━━ Provided information

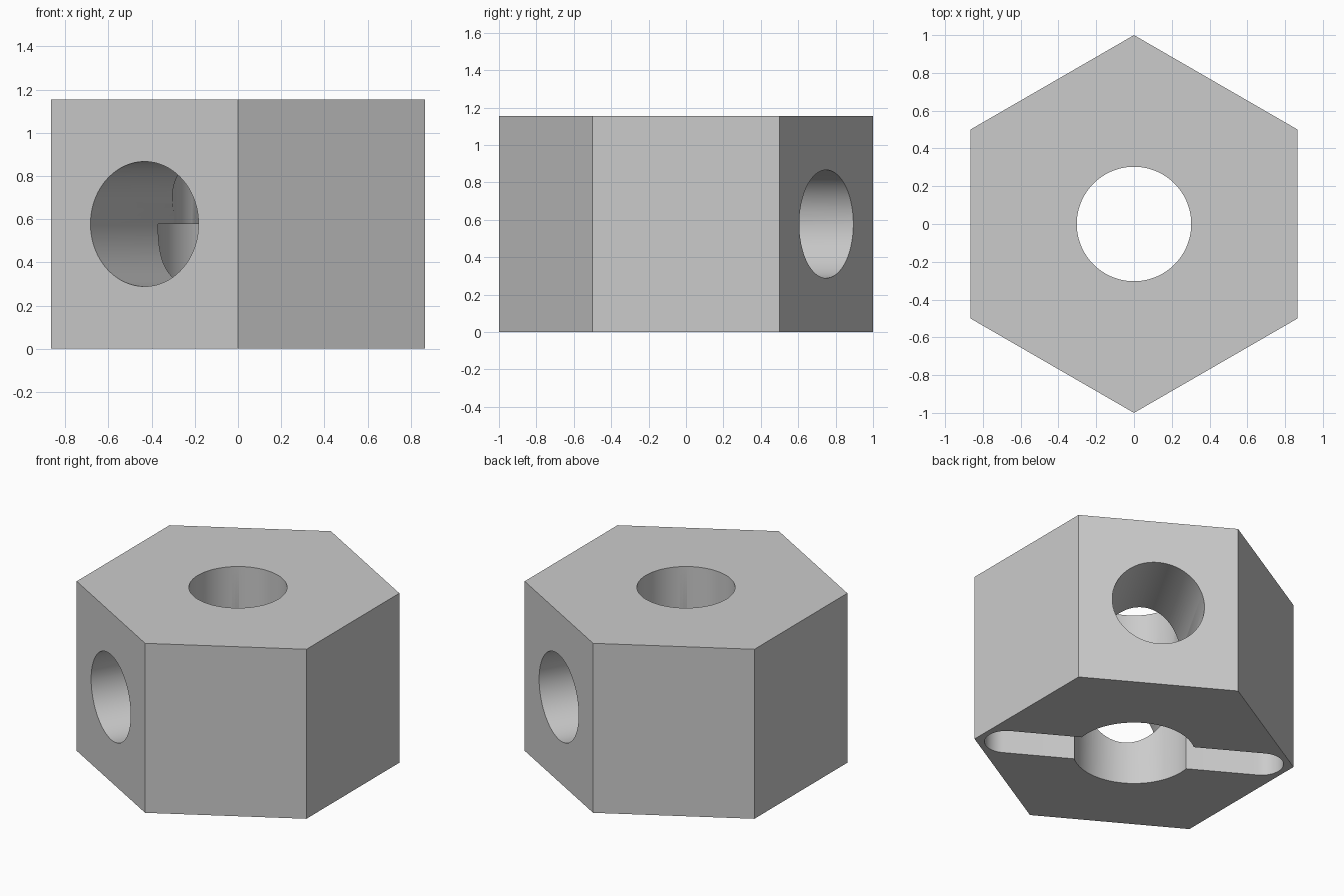
import bpy
import math

if "Cube" in bpy.data.objects:
    bpy.data.objects.remove(bpy.data.objects["Cube"])

HEIGHT = 1.155
MID = HEIGHT / 2
SLOT_R, SLOT_REACH, SLOT_DEPTH = 0.135, 0.80, 0.285

grey = bpy.data.materials.new("plain grey")
grey.diffuse_color = (0.6, 0.6, 0.6, 1)
grey.use_nodes = True
grey.node_tree.nodes["Principled BSDF"].inputs["Base Color"].default_value = grey.diffuse_color


def cylinder(name, radius, z0, z1, x=0, y=0, sides=96, rot=(0, 0, 0)):
    """Cylinder spanning z0..z1 before it is turned about its centre."""
    bpy.ops.mesh.primitive_cylinder_add(
        vertices=sides, radius=radius, depth=z1 - z0,
        location=(x, y, (z0 + z1) / 2), rotation=rot)
    obj = bpy.context.object
    obj.name = name
    obj.data.materials.append(grey)
    return obj


def cut(body, cutter):
    mod = body.modifiers.new(cutter.name, 'BOOLEAN')
    mod.operation = 'DIFFERENCE'
    mod.solver = 'EXACT'
    mod.object = cutter
    bpy.context.view_layer.objects.active = body
    bpy.ops.object.modifier_apply(modifier=mod.name)
    bpy.data.objects.remove(cutter, do_unlink=True)


# Hexagonal block with corners at the front and back
block = cylinder("hex_block", 1.0, 0, HEIGHT, sides=6)

# Vertical bore, wider in its lower half
cut(block, cylinder("top_bore", 0.303, 0.3, HEIGHT + 0.2))
cut(block, cylinder("lower_counterbore", 0.376, -0.2, MID))

# Sideways bore through two opposite faces
cut(block, cylinder("cross_bore", 0.289, MID - 1.5, MID + 1.5,
                    rot=(math.pi / 2, 0, math.radians(-30))))

# Round-ended slot in the underside, corner to corner
ax, ay = math.cos(math.radians(-30)), math.sin(math.radians(-30))
bpy.ops.mesh.primitive_cube_add(size=1, location=(0, 0, (SLOT_DEPTH - 0.2) / 2),
                                rotation=(0, 0, math.radians(-30)))
slot = bpy.context.object
slot.name = "slot_middle"
slot.scale = (2 * SLOT_REACH, 2 * SLOT_R, SLOT_DEPTH + 0.2)
slot.data.materials.append(grey)
cut(block, slot)
for s in (-1, 1):
    cut(block, cylinder("slot_end", SLOT_R, -0.2, SLOT_DEPTH,
                        s * SLOT_REACH * ax, s * SLOT_REACH * ay, sides=48,
                        rot=(0, 0, math.radians(-30))))

# Smooth bores, crisp edges
bpy.ops.object.select_all(action='DESELECT')
block.select_set(True)
bpy.context.view_layer.objects.active = block
bpy.ops.object.shade_smooth_by_angle(angle=math.radians(30))
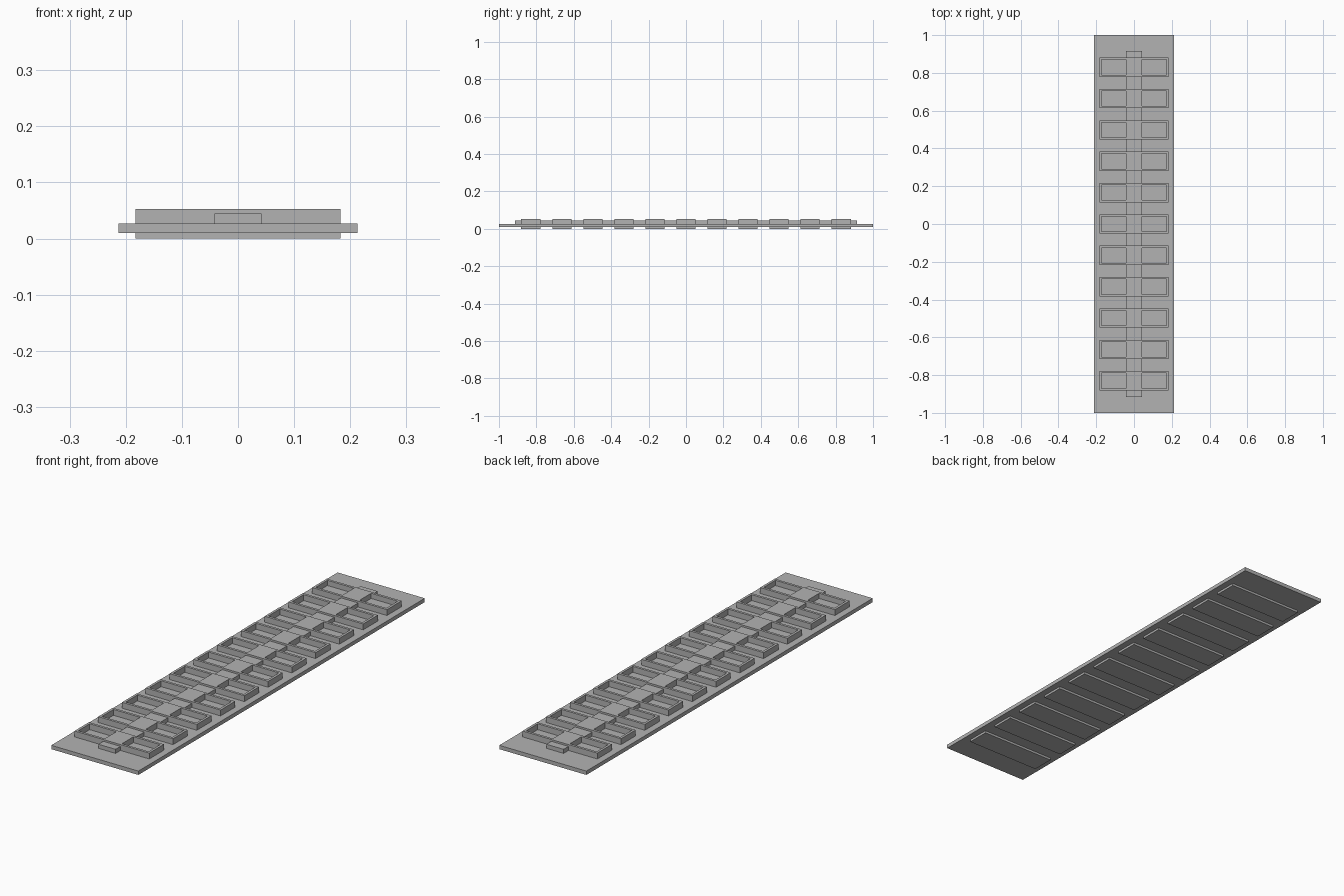
import bpy
import bmesh

cube = bpy.data.objects.get("Cube")
if cube:
    bpy.data.objects.remove(cube, do_unlink=True)

grey = bpy.data.materials.new("plain grey")
grey.use_nodes = True
grey.diffuse_color = (0.45, 0.45, 0.45, 1)
grey.node_tree.nodes["Principled BSDF"].inputs["Base Color"].default_value = grey.diffuse_color


def prism(name, outline, z0, z1):
    """Extrude a flat outline from z0 up to z1."""
    bm = bmesh.new()
    face = bm.faces.new([bm.verts.new((x, y, z0)) for x, y in outline])
    moved = bmesh.ops.extrude_face_region(bm, geom=[face])["geom"]
    verts = [v for v in moved if isinstance(v, bmesh.types.BMVert)]
    bmesh.ops.translate(bm, verts=verts, vec=(0, 0, z1 - z0))
    bmesh.ops.recalc_face_normals(bm, faces=bm.faces)
    mesh = bpy.data.meshes.new(name)
    bm.to_mesh(mesh)
    bm.free()
    mesh.materials.append(grey)
    obj = bpy.data.objects.new(name, mesh)
    bpy.context.collection.objects.link(obj)
    return obj


def block(name, x0, x1, y0, y1, z0, z1):
    return prism(name, [(x0, y0), (x1, y0), (x1, y1), (x0, y1)], z0, z1)


PLATE_LOW, PLATE_TOP = 0.01, 0.027
SPINE_X, SPINE_TOP = 0.042, 0.045
TRAY_X, TRAY_Y, TRAY_TOP = 0.183, 0.051, 0.053
WALL, PITCH, COUNT = 0.011, 0.166, 11

# Base plate and central spine
block("base_plate", -0.213, 0.213, -1, 1, PLATE_LOW, PLATE_TOP)
block("spine", -SPINE_X, SPINE_X, -0.915, 0.915, 0.02, SPINE_TOP)

# Paired open trays, each with a solid middle and a foot below the plate
inner_x, inner_y = TRAY_X - WALL, TRAY_Y - WALL
for i in range(COUNT):
    n = i - COUNT // 2
    y = n * PITCH
    block(f"tray_foot_{i}", -TRAY_X, TRAY_X, y - TRAY_Y, y + TRAY_Y, 0, 0.02)
    block(f"tray_middle_{i}", -SPINE_X, SPINE_X, y - TRAY_Y, y + TRAY_Y, 0.02, TRAY_TOP)
    for side, s in (("left", 1), ("right", -1)):
        half = [(SPINE_X, -TRAY_Y), (TRAY_X, -TRAY_Y), (TRAY_X, TRAY_Y), (SPINE_X, TRAY_Y),
                (SPINE_X, inner_y), (inner_x, inner_y), (inner_x, -inner_y), (SPINE_X, -inner_y)]
        prism(f"tray_wall_{side}_{i}", [(s * px, y + py) for px, py in half], 0.02, TRAY_TOP)
        # Shallow step in the outer half of the end trays
        if abs(n) == COUNT // 2:
            ys = sorted((y, y + inner_y * n / abs(n)))
            xs = sorted((s * SPINE_X, s * inner_x))
            block(f"tray_step_{side}_{i}", *xs, *ys, 0.02, PLATE_TOP + 0.003)
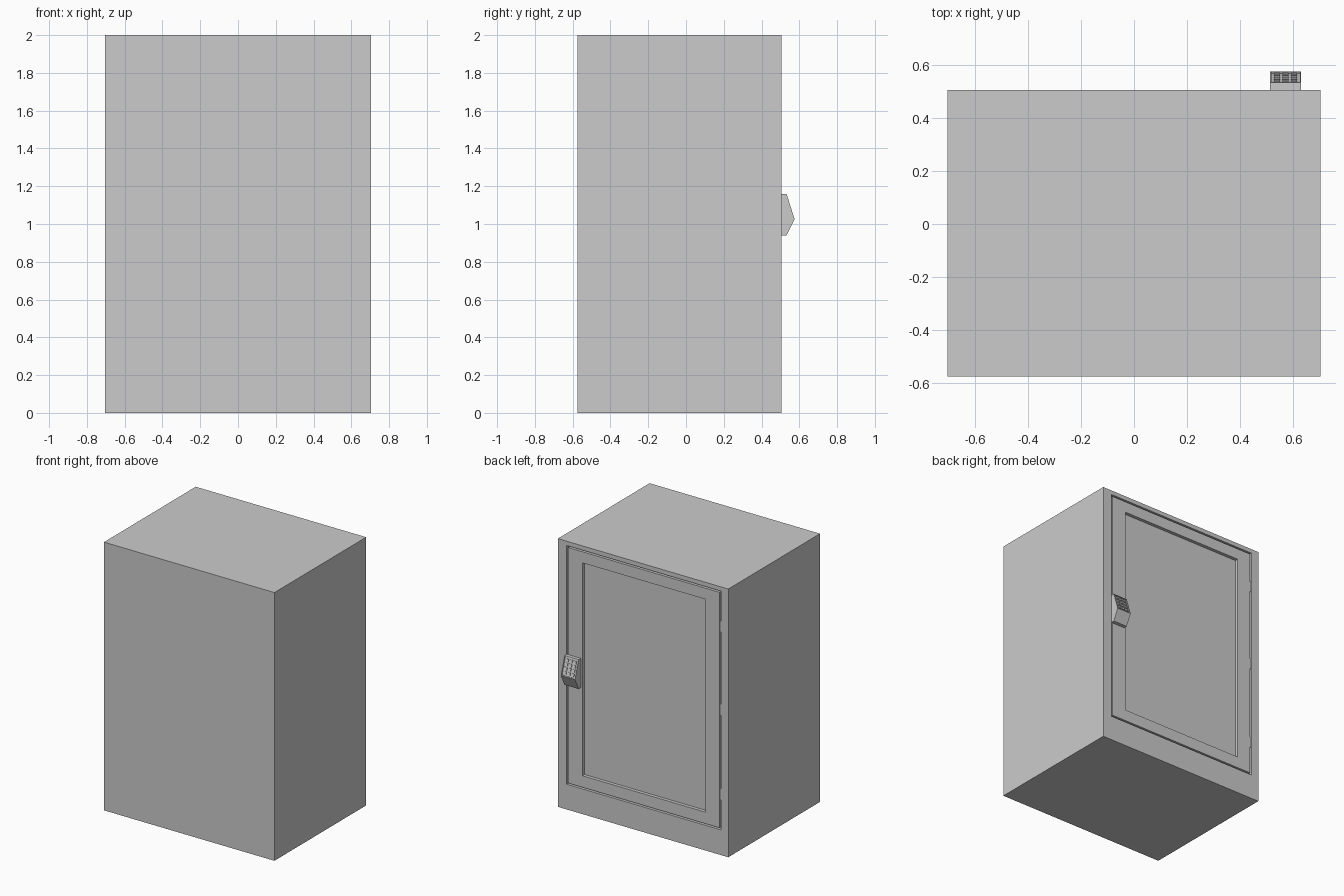
import bpy, bmesh, math
from mathutils import Matrix, Vector

if "Cube" in bpy.data.objects:
    bpy.data.objects.remove(bpy.data.objects["Cube"])

BACK, FRONT = -0.575, 0.506      # blank side and door side along y
HALF = 0.703

grey = bpy.data.materials.new("plain grey")
grey.diffuse_color = (0.6, 0.6, 0.6, 1)
grey.use_nodes = True
grey.node_tree.nodes["Principled BSDF"].inputs["Base Color"].default_value = grey.diffuse_color


def finish(name, bm):
    bmesh.ops.recalc_face_normals(bm, faces=bm.faces)
    mesh = bpy.data.meshes.new(name)
    bm.to_mesh(mesh)
    bm.free()
    mesh.materials.append(grey)
    ob = bpy.data.objects.new(name, mesh)
    bpy.context.collection.objects.link(ob)
    return ob


def add_box(bm, lo, hi, matrix=Matrix()):
    lo, hi = Vector(lo), Vector(hi)
    size = Matrix.Diagonal((*(hi - lo), 1))
    bmesh.ops.create_cube(bm, size=1, matrix=matrix @ Matrix.Translation((lo + hi) / 2) @ size)


def recess(bm, x0, x1, z0, z1, depth):
    """Sink a rectangle into the face that looks along +y."""
    face = max(bm.faces, key=lambda f: f.calc_center_median().y)
    bmesh.ops.inset_individual(bm, faces=[face], thickness=0.01)
    c = face.calc_center_median()
    for v in face.verts:
        v.co.x = x0 if v.co.x < c.x else x1
        v.co.z = z0 if v.co.z < c.z else z1
    pocket = bmesh.ops.extrude_discrete_faces(bm, faces=[face])["faces"][0]
    for v in pocket.verts:
        v.co.y -= depth


# Cabinet with a pocket for the door
bm = bmesh.new()
add_box(bm, (-HALF, BACK, 0), (HALF, FRONT, 2))
recess(bm, -0.642, 0.63, 0.188, 1.968, 0.05)
finish("cabinet", bm)

# Door, flush in the pocket with a narrow gap, sunken middle panel
bm = bmesh.new()
add_box(bm, (-0.63, FRONT - 0.05, 0.2), (0.618, FRONT, 1.956))
recess(bm, -0.516, 0.5, 0.286, 1.873, 0.025)
finish("door", bm)

# Hinges filling the gap
for i, z in enumerate((0.45, 1.08, 1.7)):
    bm = bmesh.new()
    add_box(bm, (-0.641, FRONT - 0.04, z - 0.04), (-0.631, FRONT - 0.003, z + 0.04))
    finish(f"hinge_{i + 1}", bm)

# Keypad housing: wedge profile swept along x, key field sunk in upper slope
KX0, KX1 = 0.513, 0.63
profile = [(FRONT - 0.002, 1.158), (0.533, 1.158), (0.575, 1.025), (0.533, 0.94), (FRONT - 0.002, 0.94)]
bm = bmesh.new()
side = bm.faces.new([bm.verts.new((KX0, y, z)) for y, z in profile])
out = bmesh.ops.extrude_face_region(bm, geom=[side])["geom"]
for v in out:
    if isinstance(v, bmesh.types.BMVert):
        v.co.x = KX1
if not any(len(f.verts) == 5 and f.calc_center_median().x < KX0 + 0.001 for f in bm.faces):
    bm.faces.new([v for v in bm.verts if v.co.x < KX0 + 0.001])
bmesh.ops.recalc_face_normals(bm, faces=bm.faces)
slope = max(bm.faces, key=lambda f: f.normal.y + 0.5 * f.normal.z)
center = slope.calc_center_median()
tilt = math.atan2(slope.normal.z, slope.normal.y)
bmesh.ops.inset_individual(bm, faces=[slope], thickness=0.007, depth=0)
bmesh.ops.inset_individual(bm, faces=[slope], thickness=0.0002, depth=-0.007)
finish("keypad_housing", bm)

# Keys in three columns and four rows
bm = bmesh.new()
place = Matrix.Translation(center) @ Matrix.Rotation(tilt, 4, 'X')
for col in (-1, 0, 1):
    for row in (-1.5, -0.5, 0.5, 1.5):
        x, z = col * 0.032, row * 0.029
        add_box(bm, (x - 0.011, -0.009, z - 0.01), (x + 0.011, -0.001, z + 0.01), place)
finish("keypad_keys", bm)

━━━━

→ **Problem description**
Instructions for the copy: start at the first entry, stop after the line containing "bpy.ops.object.modifier_apply(modifier=mod.name)", keep every line exact, and drop the pictures.

→ **Result of this exercise**
import bpy
import math

if "Cube" in bpy.data.objects:
    bpy.data.objects.remove(bpy.data.objects["Cube"])

HEIGHT = 1.155
MID = HEIGHT / 2
SLOT_R, SLOT_REACH, SLOT_DEPTH = 0.135, 0.80, 0.285

grey = bpy.data.materials.new("plain grey")
grey.diffuse_color = (0.6, 0.6, 0.6, 1)
grey.use_nodes = True
grey.node_tree.nodes["Principled BSDF"].inputs["Base Color"].default_value = grey.diffuse_color


def cylinder(name, radius, z0, z1, x=0, y=0, sides=96, rot=(0, 0, 0)):
    """Cylinder spanning z0..z1 before it is turned about its centre."""
    bpy.ops.mesh.primitive_cylinder_add(
        vertices=sides, radius=radius, depth=z1 - z0,
        location=(x, y, (z0 + z1) / 2), rotation=rot)
    obj = bpy.context.object
    obj.name = name
    obj.data.materials.append(grey)
    return obj


def cut(body, cutter):
    mod = body.modifiers.new(cutter.name, 'BOOLEAN')
    mod.operation = 'DIFFERENCE'
    mod.solver = 'EXACT'
    mod.object = cutter
    bpy.context.view_layer.objects.active = body
    bpy.ops.object.modifier_apply(modifier=mod.name)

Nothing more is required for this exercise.